  7. Certification Programs - This is specific and focused training that takes weeks and months to complete but qualifies you to use post-nominal credentials. Those designations (CAPM, PMP, PgMP, etc.) indicate a deep understanding of a particular discipline, methodology, or process. Expensive. 

Develop your training plan utilizing some or all the suggestions above, and you’ll start easing back into the training world. 

Help Your Team Come out of Their Shells Too 

Members of your team could be struggling with the same problems of time and are reluctant to leave their comfort zones or routines. They may need a bit of coaxing from you to get out of their shell and start moving again. Try these four suggestions to help them: 

  • Review the List - Go over the list above and come up with a training plan for the upcoming year. Find out what your employees’ goals are and couple them with the goals of the company. 
  • Be Prescriptive - If left to their own devices, many people struggle with what they need to improve. They may not be sure of the best provider, courses or even format. Start with a crystal clear path for them to follow. 
  • Include Training in Goals - Set quarterly goals that require training milestones to be met. There’s truth to the adage, “that which gets measured gets managed.”  
  • Make Time and/or Pay for the Training - Provide coverage for your teammates while they are in training, and have the company pay for it if possible. It’s frustrating to think you’re going to be able to focus on training for a couple of days, but the calls and texts don’t stop coming from you and other team members. 

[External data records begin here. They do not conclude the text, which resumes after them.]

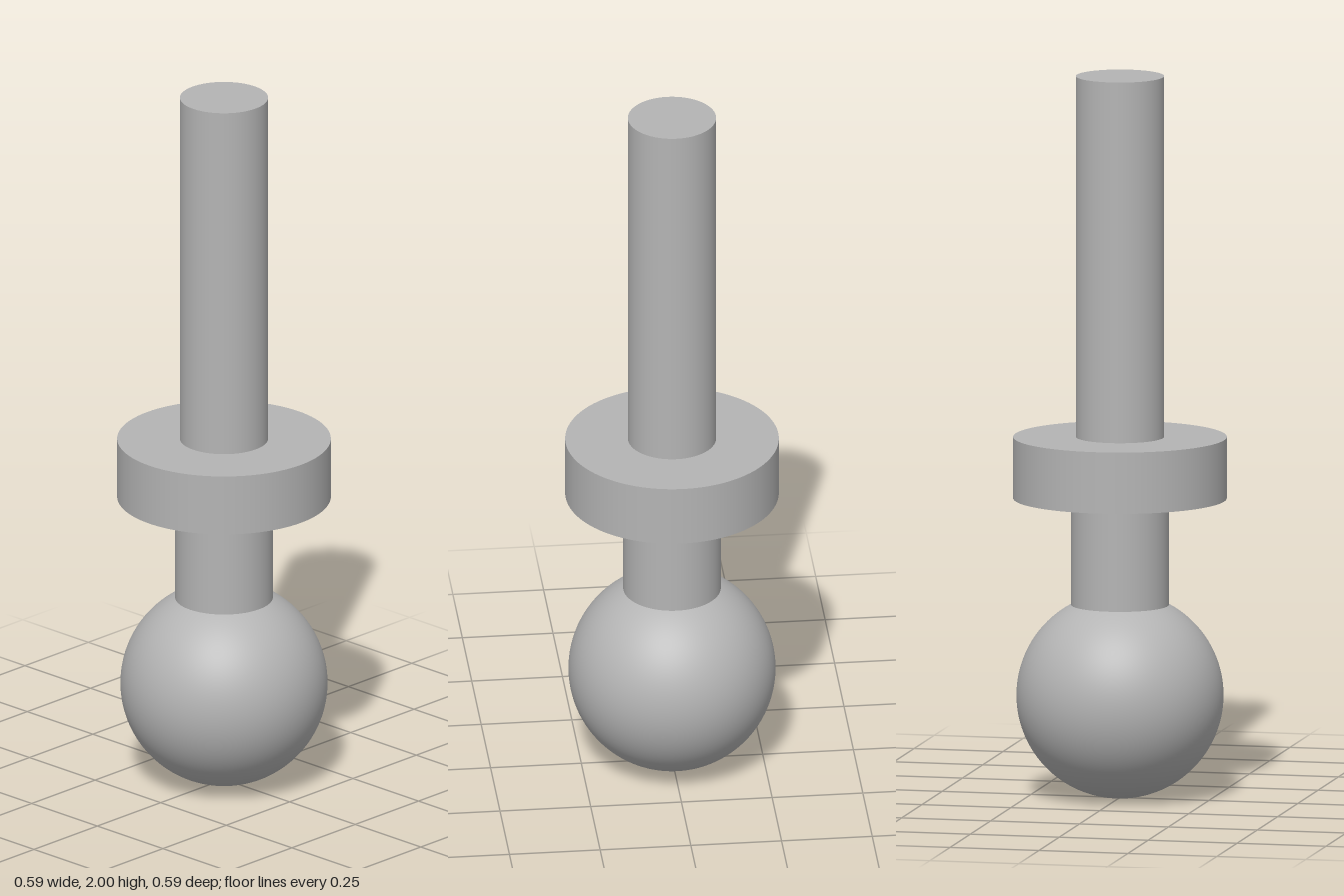
import * as THREE from 'three';

export function createModel() {
  const model = new THREE.Group();
  model.name = 'ballStud';
  const steel = new THREE.MeshStandardMaterial({ color: 0xb4b4b4 });
  steel.name = 'steelGrey';

  const add = (name, geometry, y) => {
    const mesh = new THREE.Mesh(geometry, steel);
    mesh.name = name;
    mesh.position.y = y;
    model.add(mesh);
  };
  // Upright cylinder between two heights
  const rod = (name, radius, y0, y1, open = false) =>
    add(name, new THREE.CylinderGeometry(radius, radius, y1 - y0, 96, 1, open), (y0 + y1) / 2);

  // Ball, cut off where the neck begins
  const ballRadius = 0.284, neckRadius = 0.134;
  const cut = Math.asin(neckRadius / ballRadius);
  add('ball', new THREE.SphereGeometry(ballRadius, 96, 64, 0, Math.PI * 2, cut, Math.PI - cut), ballRadius);

  // Neck, collar and shaft
  const neckBase = ballRadius * (1 + Math.cos(cut));
  rod('neck', neckRadius, neckBase, 0.83, true);
  rod('collar', 0.293, 0.83, 1);
  rod('shaft', 0.121, 1, 2);
  return model;
}
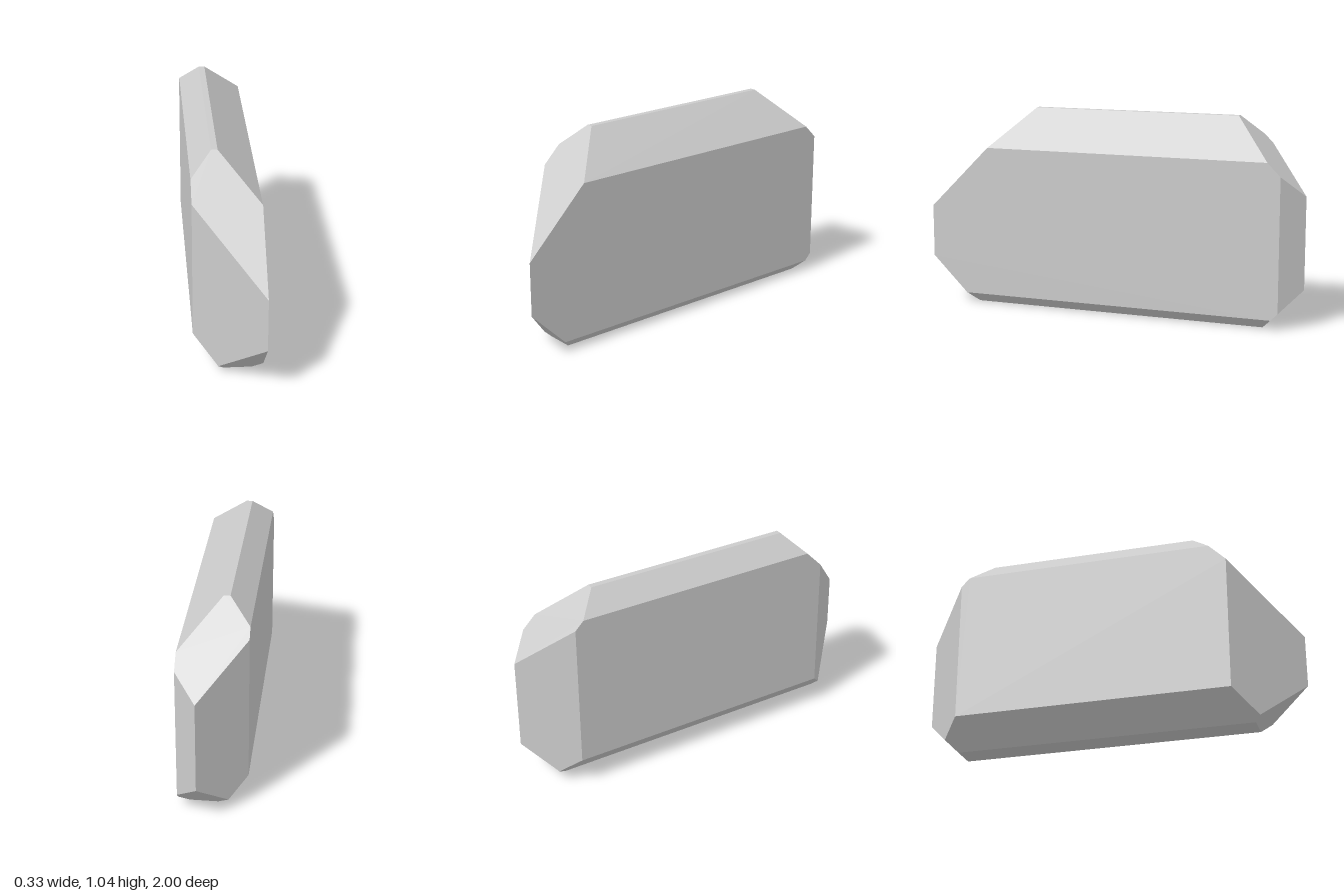
import * as THREE from 'three';

// The block is cut by planes: a*x + b*y + c*z <= d
const PLANES = [
  [1, 0, 0, 0.167], [-1, 0, 0, 0.167],      // broad sides
  [0, 1, 0, 1.041], [0, -1, 0, 0],          // top and bottom strips
  [1, 1, 0, 1.008], [-1, 1, 0, 1.105],      // top bevels
  [1, -1, 0, 0.115], [-1, -1, 0, 0.023],    // bottom bevels
  [-1, 0, 1, 0.833],                        // slanted front
  [0, 1, 1, 1.516], [0, -1, 1, 0.757],      // front upper and lower bevels
  [-1, 0, -1, 0.94], [1, 0, -1, 1.06],      // wedge-shaped back
  [0, 1, -1, 1.667], [0, -1, -1, 0.805],    // back upper and lower bevels
].map(([a, b, c, d]) => {
  const n = new THREE.Vector3(a, b, c), len = n.length();
  return new THREE.Plane(n.divideScalar(len), -d / len);
});

// Point where three planes meet, or null if they do not
function meet(p, q, r) {
  const qr = q.normal.clone().cross(r.normal);
  const det = p.normal.dot(qr);
  if (Math.abs(det) < 1e-6) return null;
  return qr.multiplyScalar(-p.constant)
    .addScaledVector(r.normal.clone().cross(p.normal), -q.constant)
    .addScaledVector(p.normal.clone().cross(q.normal), -r.constant)
    .divideScalar(det);
}

// Corners of the solid: plane meetings that lie inside every other plane
function findCorners(planes) {
  const corners = [];
  for (let i = 0; i < planes.length; i++)
    for (let j = i + 1; j < planes.length; j++)
      for (let k = j + 1; k < planes.length; k++) {
        const v = meet(planes[i], planes[j], planes[k]);
        if (v && planes.every((p) => p.distanceToPoint(v) < 1e-5) &&
          !corners.some((c) => c.distanceTo(v) < 1e-4)) corners.push(v);
      }
  return corners;
}

function cutSolid(planes) {
  const corners = findCorners(planes);
  const positions = [];
  for (const plane of planes) {
    const face = corners.filter((v) => Math.abs(plane.distanceToPoint(v)) < 1e-4);
    if (face.length < 3) continue;
    // Order the corners counter-clockwise about the face normal
    const centre = face.reduce((s, v) => s.add(v), new THREE.Vector3()).divideScalar(face.length);
    const u = face[0].clone().sub(centre).normalize();
    const w = plane.normal.clone().cross(u);
    const angle = (v) => {
      const d = v.clone().sub(centre);
      return Math.atan2(d.dot(w), d.dot(u));
    };
    face.sort((a, b) => angle(a) - angle(b));
    for (let i = 1; i < face.length - 1; i++)
      for (const v of [face[0], face[i], face[i + 1]]) positions.push(v.x, v.y, v.z);
  }
  const geometry = new THREE.BufferGeometry();
  geometry.setAttribute('position', new THREE.Float32BufferAttribute(positions, 3));
  geometry.computeVertexNormals();
  return geometry;
}

export function createModel() {
  const group = new THREE.Group();
  group.name = 'facetedBlock';
  const material = new THREE.MeshStandardMaterial({ color: 0xcccccc, flatShading: true });
  const block = new THREE.Mesh(cutSolid(PLANES), material);
  block.name = 'bevelledSlab';
  group.add(block);
  return group;
}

You may even be able to coax them out of their shells with a bit of food by hosting (and paying for) Lunch n’ Learns! 

But, My Company Won’t Pay for Training 

Most companies will pay for and encourage training, but some won’t. Does that mean you stay in your shell and never come out? Of course not. Who paid for your training / education prior to getting this job? You probably did. You invested the time and money in yourself to learn what you needed to get into this profession. Keep investing in yourself, even if it’s just an annual training subscription. It will pay for itself in no time as you continue your search for a company that will pay for training. 

When it comes to training, slow and steady wins the race. Invest in training today for you and your team members and reap big dividends in the future!